LW have provided quite a broad range of figures and styles, with everything from well armoured knights to men wearing nothing more than a jacket and hose. There was nothing like a uniform at this period, although some small units did have some uniformity if they were kitted centrally, but the bulk of the infantry was expected to supply it's own clothing and weapons, and this was particularly true of mercenaries. All the clothing and armour is appropriate for the 15th century, although some are better suited to the end of that period. Those with handguns are lightly clothed while the pikemen have much body armour, which is fine.
The poses, in common with most LW output, are very flat, although the intention seems to have been good. The three pikemen have empty hands for their pike, but no pike or other weapon is included in the set. In any case, two of these figures do not have hands that line up such that a pike would fit into them. The large horn is a famous feature of the Swiss, used unsubtly simply to make a lot of noise and sound the charge. The flag bearer is holding a flag on a short staff, and the recent trend towards showing more downed men continues with a well executed example here.
Many of the men carry halberds, a weapon much associated with the Swiss, as was the pike which was later used with such effect. The two hand gunners are an important element of this set, but we were surprised to find no crossbowmen. Still it is the weapons that give this set its Swiss flavour, although of course such weapons were used in all armies of the time.
As can be seen in the pictures, this is not a particularly attractive set. As we have said, the poses are flat, and that largely applies to the finer points too. Detail is often there but is not sharp or clear, and in some cases it is missing completely (for example one of the handguns is just a straight, featureless rod). There are some tabs of flash to remove but generally flash is pretty minimal.
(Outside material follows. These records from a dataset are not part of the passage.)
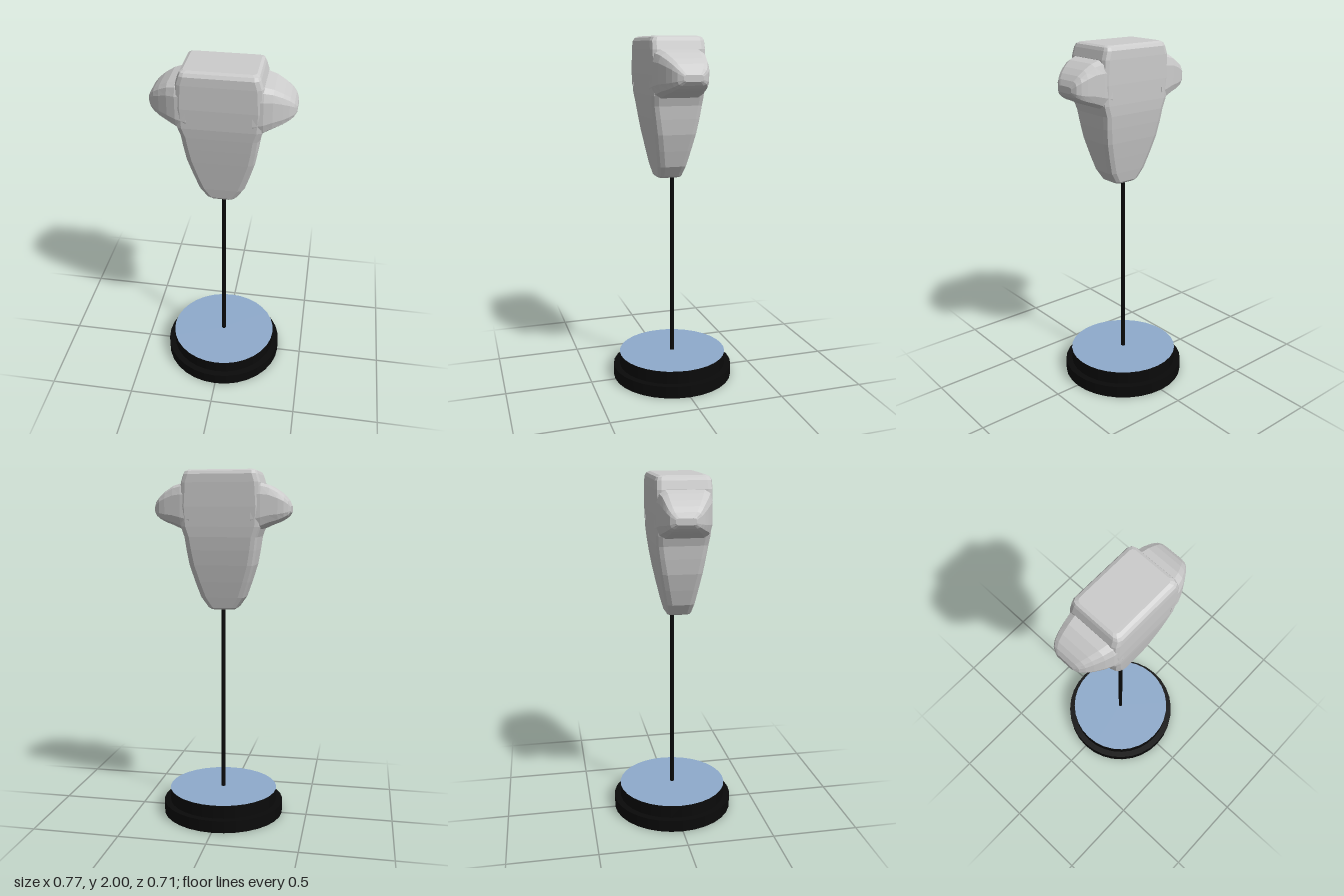
import * as THREE from 'three';

const flat = (name, color) => {
  const m = new THREE.MeshStandardMaterial({ color, flatShading: true });
  m.name = name;
  return m;
};

// Rounded rectangle ring, counter-clockwise, three points per corner
function ring(uMin, uMax, vMin, vMax, bu, bv) {
  const pts = [];
  const corners = [[uMax, vMax, 1, 1], [uMin, vMax, -1, 1], [uMin, vMin, -1, -1], [uMax, vMin, 1, -1]];
  corners.forEach(([u, v, su, sv], c) => {
    for (let k = 0; k < 3; k++) {
      const a = (c + k / 2) * Math.PI / 2;
      pts.push([u - su * bu + Math.cos(a) * bu, v - sv * bv + Math.sin(a) * bv]);
    }
  });
  return pts;
}

// Skin through rings with fan caps; place() maps (u, v, w) to x, y, z
function loft(rings, place) {
  const pos = [], idx = [], n = rings[0].pts.length;
  rings.forEach(r => r.pts.forEach(([u, v]) => pos.push(...place(u, v, r.w))));
  for (let j = 0; j < rings.length - 1; j++) {
    for (let i = 0; i < n; i++) {
      const a = j * n + i, b = j * n + (i + 1) % n;
      idx.push(a, b, b + n, a, b + n, a + n);
    }
  }
  const top = (rings.length - 1) * n;
  for (let i = 1; i < n - 1; i++) idx.push(0, i + 1, i, top, top + i, top + i + 1);
  const g = new THREE.BufferGeometry();
  g.setAttribute('position', new THREE.Float32BufferAttribute(pos, 3));
  g.setIndex(idx);
  g.computeVertexNormals();
  return g;
}

export function createModel() {
  const stone = flat('pale grey', 0xcccccc);
  const black = flat('black', 0x0a0a0a);
  const blue = flat('soft blue', 0x8fabcc);
  const model = new THREE.Group();
  const add = (name, geometry, material, y = 0) => {
    const mesh = new THREE.Mesh(geometry, material);
    mesh.name = name;
    mesh.position.y = y;
    model.add(mesh);
  };

  // Stepped round base with a coloured top
  add('baseLower', new THREE.CylinderGeometry(0.355, 0.355, 0.07, 32), black, 0.035);
  add('baseUpper', new THREE.CylinderGeometry(0.318, 0.318, 0.074, 32), black, 0.107);
  add('baseTop', new THREE.CircleGeometry(0.318, 32).rotateX(-Math.PI / 2), blue, 0.146);

  // Thin pole, reaching into the body
  add('pole', new THREE.CylinderGeometry(0.012, 0.012, 1.13, 12), black, 0.705);

  // Tapered body: y, half width, back z, front z, corner radius
  const bodySections = [
    [1.22, 0.068, -0.033, 0.095, 0.025],
    [1.23, 0.085, -0.041, 0.101, 0.03],
    [1.29, 0.127, -0.055, 0.113, 0.035],
    [1.38, 0.157, -0.074, 0.128, 0.035],
    [1.475, 0.185, -0.093, 0.144, 0.035],
    [1.56, 0.198, -0.107, 0.157, 0.033],
    [1.633, 0.207, -0.117, 0.168, 0.032],
    [1.69, 0.226, -0.121, 0.175, 0.032],
    [1.80, 0.23, -0.125, 0.18, 0.03],
    [1.93, 0.222, -0.126, 0.181, 0.03],
    [1.975, 0.208, -0.124, 0.179, 0.03],
    [1.992, 0.2, -0.115, 0.168, 0.025],
    [2.0, 0.185, -0.098, 0.15, 0.02],
  ];
  add('body', loft(
    bodySections.map(([y, hw, z0, z1, r]) => ({ w: y, pts: ring(z0, z1, -hw, hw, r, r) })),
    (u, v, w) => [v, w, u]), stone);

  // Side lobes: x, bottom y, top y, back z, front z
  const lobeSections = [
    [0.17, 1.66, 1.932, -0.124, 0.179],
    [0.225, 1.678, 1.928, -0.12, 0.175],
    [0.27, 1.698, 1.914, -0.112, 0.158],
    [0.317, 1.715, 1.885, -0.103, 0.131],
    [0.35, 1.732, 1.858, -0.093, 0.108],
    [0.372, 1.748, 1.832, -0.078, 0.086],
    [0.386, 1.768, 1.803, -0.05, 0.056],
  ];
  for (const side of [1, -1]) {
    const rings = lobeSections.map(([x, y0, y1, z0, z1]) => ({
      w: side * x,
      pts: ring(y0, y1, z0, z1, (y1 - y0) * 0.25, (z1 - z0) * 0.15),
    }));
    if (side < 0) rings.reverse();
    add(side > 0 ? 'leftLobe' : 'rightLobe', loft(rings, (u, v, w) => [w, u, v]), stone);
  }
  return model;
}
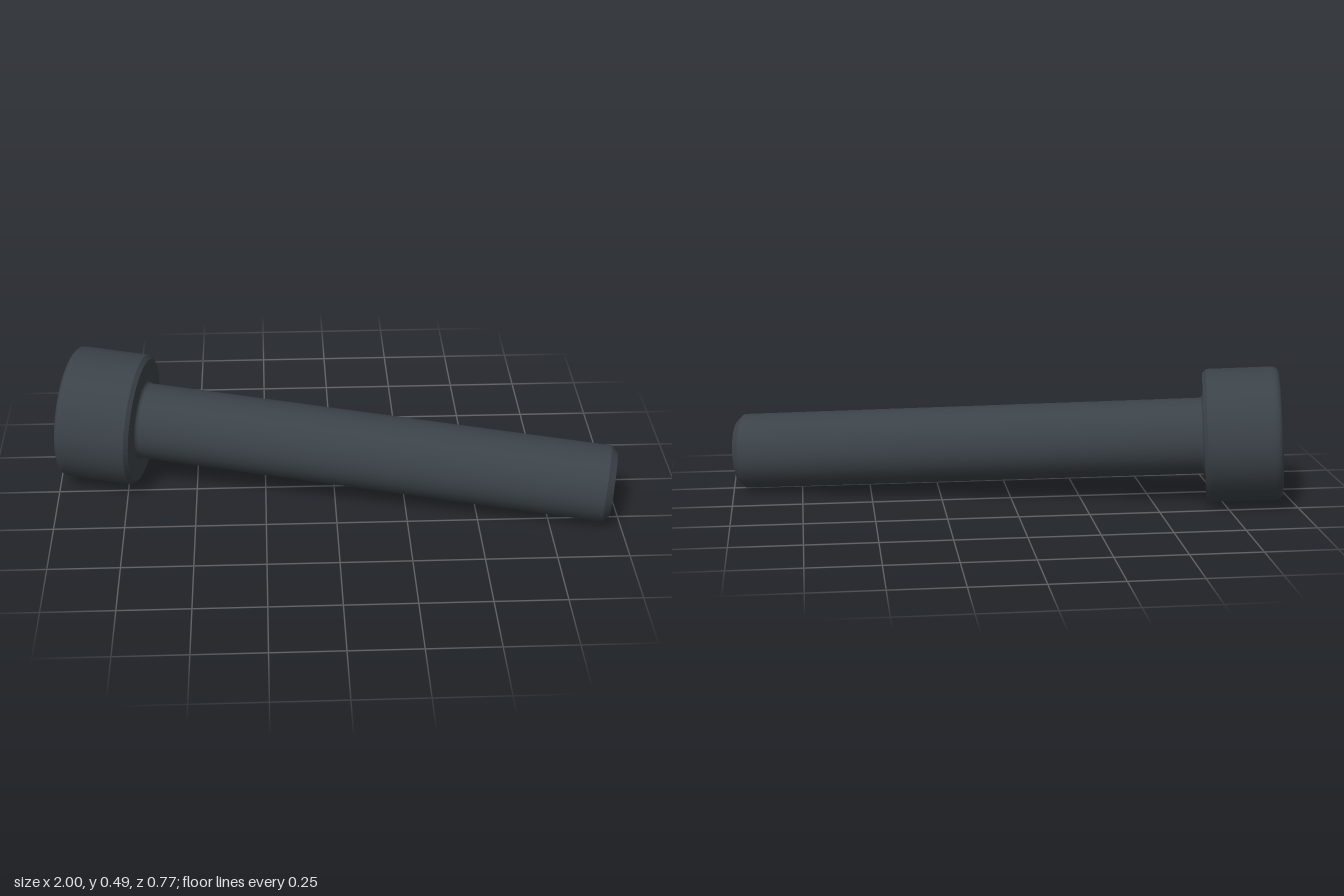
import * as THREE from 'three';

const SIDES = 32;
const LENGTH = 1.975;                        // tip to top of head
const SHANK_R = 0.1362, TIP_R = 0.112, TIP_CHAMFER = 0.025;
const HEAD_R = 0.2384, HEAD_H = 0.2724, UNDER = LENGTH - HEAD_H;
const TOP_FILLET = 0.026, UNDER_CHAMFER = 0.014, NECK_FILLET = 0.014;
const HEX_R = 0.118, HEX_DEPTH = 0.136;

export function createModel() {
  const model = new THREE.Group();
  model.name = 'socketScrew';
  const steel = new THREE.MeshStandardMaterial({ color: 0x3b4248 });
  steel.name = 'black steel';

  const screw = new THREE.Group();
  screw.name = 'screw';
  model.add(screw);

  const add = (name, geometry) => {
    const mesh = new THREE.Mesh(geometry, steel);
    mesh.name = name;
    screw.add(mesh);
  };
  // each turned surface is smooth in itself and sharp against its neighbours
  const turn = (name, points) =>
    add(name, new THREE.LatheGeometry(points.map(([r, y]) => new THREE.Vector2(r, y)), SIDES));
  const arc = (cx, cy, r, from, to, n = 5) =>
    Array.from({ length: n + 1 }, (_, i) => {
      const a = from + (to - from) * i / n;
      return [cx + r * Math.cos(a), cy + r * Math.sin(a)];
    });
  const ring = (r, n) =>
    Array.from({ length: n }, (_, i) => {
      const a = i * 2 * Math.PI / n;
      return new THREE.Vector2(r * Math.cos(a), r * Math.sin(a));
    });

  // shank, running up the local y axis from the tip
  turn('tipFace', [[0, 0], [TIP_R, 0]]);
  turn('tipChamfer', [[TIP_R, 0], [SHANK_R, TIP_CHAMFER]]);
  turn('shank', [[SHANK_R, TIP_CHAMFER], [SHANK_R, UNDER - NECK_FILLET]]);
  turn('neckFillet', arc(SHANK_R + NECK_FILLET, UNDER - NECK_FILLET, NECK_FILLET, Math.PI, Math.PI / 2));

  // head
  const rim = HEAD_R - TOP_FILLET;
  turn('headUnderside', [[SHANK_R + NECK_FILLET, UNDER], [HEAD_R - UNDER_CHAMFER, UNDER]]);
  turn('headChamfer', [[HEAD_R - UNDER_CHAMFER, UNDER], [HEAD_R, UNDER + UNDER_CHAMFER]]);
  turn('headSide', [[HEAD_R, UNDER + UNDER_CHAMFER], [HEAD_R, LENGTH - TOP_FILLET]]);
  turn('headFillet', arc(rim, LENGTH - TOP_FILLET, TOP_FILLET, 0, Math.PI / 2));

  const top = new THREE.Shape(ring(rim, SIDES));
  top.holes.push(new THREE.Path(ring(HEX_R, 6).reverse()));
  add('headTop', new THREE.ShapeGeometry(top).rotateX(-Math.PI / 2).translate(0, LENGTH, 0));

  // hexagonal socket, mirrored so its walls face inwards
  const walls = new THREE.CylinderGeometry(HEX_R, HEX_R, HEX_DEPTH, 6, 1, true)
    .rotateY(Math.PI / 2).scale(-1, 1, 1)
    .translate(0, LENGTH - HEX_DEPTH / 2, 0).toNonIndexed();
  walls.computeVertexNormals();
  add('socketWalls', walls);
  add('socketFloor', new THREE.CircleGeometry(HEX_R, 6)
    .rotateX(-Math.PI / 2).translate(0, LENGTH - HEX_DEPTH, 0));

  // lay the screw down along its slanting axis, a socket corner pointing up
  const axis = new THREE.Vector3(-0.9764, 0.058, -0.208).normalize();
  const up = new THREE.Vector3(0, 1, 0).addScaledVector(axis, -axis.y).normalize();
  const side = new THREE.Vector3().crossVectors(up, axis);
  screw.quaternion.setFromRotationMatrix(new THREE.Matrix4().makeBasis(up, axis, side));
  screw.position.set(0.976, 0.137, 0.255);

  return model;
}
At this period the Swiss were very innovative in their tactics, and they enjoyed a good reputation as mercenaries. The broad nature of this set means there are not the poses to really do the Swiss formations justice, but these figures can have many other uses in European warfare at this time. A less than pleasing sculpting job lets down what is otherwise a very reasonable set.